## Exercise description
Write out all of the entries, matching the original exactly.

Saved entries
= Beginning of Section =

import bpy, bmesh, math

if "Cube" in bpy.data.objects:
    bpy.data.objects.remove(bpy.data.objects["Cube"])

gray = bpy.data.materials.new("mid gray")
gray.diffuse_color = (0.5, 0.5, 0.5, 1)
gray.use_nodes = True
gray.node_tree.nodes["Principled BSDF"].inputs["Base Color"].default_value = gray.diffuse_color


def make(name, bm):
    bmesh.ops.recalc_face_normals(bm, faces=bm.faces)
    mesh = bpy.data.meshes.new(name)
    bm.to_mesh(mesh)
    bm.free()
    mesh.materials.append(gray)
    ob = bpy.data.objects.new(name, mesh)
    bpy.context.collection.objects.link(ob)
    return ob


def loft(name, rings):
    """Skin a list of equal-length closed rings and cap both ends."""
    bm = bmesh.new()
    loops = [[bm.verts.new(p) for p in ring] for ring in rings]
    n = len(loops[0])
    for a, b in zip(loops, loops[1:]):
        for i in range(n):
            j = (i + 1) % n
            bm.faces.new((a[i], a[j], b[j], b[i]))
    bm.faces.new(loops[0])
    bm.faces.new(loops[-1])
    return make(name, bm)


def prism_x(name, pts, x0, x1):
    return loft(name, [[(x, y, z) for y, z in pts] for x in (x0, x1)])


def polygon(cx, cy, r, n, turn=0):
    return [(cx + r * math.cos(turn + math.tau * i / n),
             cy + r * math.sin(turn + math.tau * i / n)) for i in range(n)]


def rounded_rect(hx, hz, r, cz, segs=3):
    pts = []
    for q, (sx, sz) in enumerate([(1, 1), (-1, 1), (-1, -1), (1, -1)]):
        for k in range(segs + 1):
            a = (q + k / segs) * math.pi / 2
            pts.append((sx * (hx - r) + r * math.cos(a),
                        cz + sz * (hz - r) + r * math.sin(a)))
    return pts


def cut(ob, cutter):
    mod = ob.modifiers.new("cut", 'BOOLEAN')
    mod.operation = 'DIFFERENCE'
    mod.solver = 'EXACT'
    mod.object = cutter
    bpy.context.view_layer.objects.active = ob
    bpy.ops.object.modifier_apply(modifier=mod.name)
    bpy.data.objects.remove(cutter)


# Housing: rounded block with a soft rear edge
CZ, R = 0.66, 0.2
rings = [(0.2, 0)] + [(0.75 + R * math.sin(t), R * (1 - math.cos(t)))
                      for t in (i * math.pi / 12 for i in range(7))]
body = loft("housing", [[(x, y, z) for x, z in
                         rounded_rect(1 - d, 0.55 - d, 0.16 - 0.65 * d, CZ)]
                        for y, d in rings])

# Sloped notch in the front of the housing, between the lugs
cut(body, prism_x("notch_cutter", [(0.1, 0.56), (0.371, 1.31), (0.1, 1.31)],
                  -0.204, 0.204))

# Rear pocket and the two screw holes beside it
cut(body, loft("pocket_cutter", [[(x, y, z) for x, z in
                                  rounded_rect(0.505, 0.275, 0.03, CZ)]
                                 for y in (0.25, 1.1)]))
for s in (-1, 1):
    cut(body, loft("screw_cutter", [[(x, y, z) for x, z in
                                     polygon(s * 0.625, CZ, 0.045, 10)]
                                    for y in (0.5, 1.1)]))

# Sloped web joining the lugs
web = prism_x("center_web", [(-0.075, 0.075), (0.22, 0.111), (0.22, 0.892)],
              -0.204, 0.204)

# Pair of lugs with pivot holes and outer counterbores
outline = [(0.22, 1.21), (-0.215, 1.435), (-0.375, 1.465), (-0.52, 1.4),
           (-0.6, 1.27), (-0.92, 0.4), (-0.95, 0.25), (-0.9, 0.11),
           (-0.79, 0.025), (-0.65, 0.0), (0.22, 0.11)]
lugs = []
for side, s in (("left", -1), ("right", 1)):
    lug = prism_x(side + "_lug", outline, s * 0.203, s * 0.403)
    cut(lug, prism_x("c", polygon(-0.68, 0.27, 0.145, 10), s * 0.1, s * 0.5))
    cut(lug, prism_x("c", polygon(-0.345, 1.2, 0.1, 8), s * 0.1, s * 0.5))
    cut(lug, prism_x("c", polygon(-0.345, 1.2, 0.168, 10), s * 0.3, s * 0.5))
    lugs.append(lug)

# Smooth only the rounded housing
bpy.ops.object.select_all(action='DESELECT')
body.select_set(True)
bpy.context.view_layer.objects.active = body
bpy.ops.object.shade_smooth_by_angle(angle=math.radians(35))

= End of Section =

## Response to the exercise
import bpy, bmesh, math

if "Cube" in bpy.data.objects:
    bpy.data.objects.remove(bpy.data.objects["Cube"])

gray = bpy.data.materials.new("mid gray")
gray.diffuse_color = (0.5, 0.5, 0.5, 1)
gray.use_nodes = True
gray.node_tree.nodes["Principled BSDF"].inputs["Base Color"].default_value = gray.diffuse_color


def make(name, bm):
    bmesh.ops.recalc_face_normals(bm, faces=bm.faces)
    mesh = bpy.data.meshes.new(name)
    bm.to_mesh(mesh)
    bm.free()
    mesh.materials.append(gray)
    ob = bpy.data.objects.new(name, mesh)
    bpy.context.collection.objects.link(ob)
    return ob


def loft(name, rings):
    """Skin a list of equal-length closed rings and cap both ends."""
    bm = bmesh.new()
    loops = [[bm.verts.new(p) for p in ring] for ring in rings]
    n = len(loops[0])
    for a, b in zip(loops, loops[1:]):
        for i in range(n):
            j = (i + 1) % n
            bm.faces.new((a[i], a[j], b[j], b[i]))
    bm.faces.new(loops[0])
    bm.faces.new(loops[-1])
    return make(name, bm)


def prism_x(name, pts, x0, x1):
    return loft(name, [[(x, y, z) for y, z in pts] for x in (x0, x1)])


def polygon(cx, cy, r, n, turn=0):
    return [(cx + r * math.cos(turn + math.tau * i / n),
             cy + r * math.sin(turn + math.tau * i / n)) for i in range(n)]


def rounded_rect(hx, hz, r, cz, segs=3):
    pts = []
    for q, (sx, sz) in enumerate([(1, 1), (-1, 1), (-1, -1), (1, -1)]):
        for k in range(segs + 1):
            a = (q + k / segs) * math.pi / 2
            pts.append((sx * (hx - r) + r * math.cos(a),
                        cz + sz * (hz - r) + r * math.sin(a)))
    return pts


def cut(ob, cutter):
    mod = ob.modifiers.new("cut", 'BOOLEAN')
    mod.operation = 'DIFFERENCE'
    mod.solver = 'EXACT'
    mod.object = cutter
    bpy.context.view_layer.objects.active = ob
    bpy.ops.object.modifier_apply(modifier=mod.name)
    bpy.data.objects.remove(cutter)


# Housing: rounded block with a soft rear edge
CZ, R = 0.66, 0.2
rings = [(0.2, 0)] + [(0.75 + R * math.sin(t), R * (1 - math.cos(t)))
                      for t in (i * math.pi / 12 for i in range(7))]
body = loft("housing", [[(x, y, z) for x, z in
                         rounded_rect(1 - d, 0.55 - d, 0.16 - 0.65 * d, CZ)]
                        for y, d in rings])

# Sloped notch in the front of the housing, between the lugs
cut(body, prism_x("notch_cutter", [(0.1, 0.56), (0.371, 1.31), (0.1, 1.31)],
                  -0.204, 0.204))

# Rear pocket and the two screw holes beside it
cut(body, loft("pocket_cutter", [[(x, y, z) for x, z in
                                  rounded_rect(0.505, 0.275, 0.03, CZ)]
                                 for y in (0.25, 1.1)]))
for s in (-1, 1):
    cut(body, loft("screw_cutter", [[(x, y, z) for x, z in
                                     polygon(s * 0.625, CZ, 0.045, 10)]
                                    for y in (0.5, 1.1)]))

# Sloped web joining the lugs
web = prism_x("center_web", [(-0.075, 0.075), (0.22, 0.111), (0.22, 0.892)],
              -0.204, 0.204)

# Pair of lugs with pivot holes and outer counterbores
outline = [(0.22, 1.21), (-0.215, 1.435), (-0.375, 1.465), (-0.52, 1.4),
           (-0.6, 1.27), (-0.92, 0.4), (-0.95, 0.25), (-0.9, 0.11),
           (-0.79, 0.025), (-0.65, 0.0), (0.22, 0.11)]
lugs = []
for side, s in (("left", -1), ("right", 1)):
    lug = prism_x(side + "_lug", outline, s * 0.203, s * 0.403)
    cut(lug, prism_x("c", polygon(-0.68, 0.27, 0.145, 10), s * 0.1, s * 0.5))
    cut(lug, prism_x("c", polygon(-0.345, 1.2, 0.1, 8), s * 0.1, s * 0.5))
    cut(lug, prism_x("c", polygon(-0.345, 1.2, 0.168, 10), s * 0.3, s * 0.5))
    lugs.append(lug)

# Smooth only the rounded housing
bpy.ops.object.select_all(action='DESELECT')
body.select_set(True)
bpy.context.view_layer.objects.active = body
bpy.ops.object.shade_smooth_by_angle(angle=math.radians(35))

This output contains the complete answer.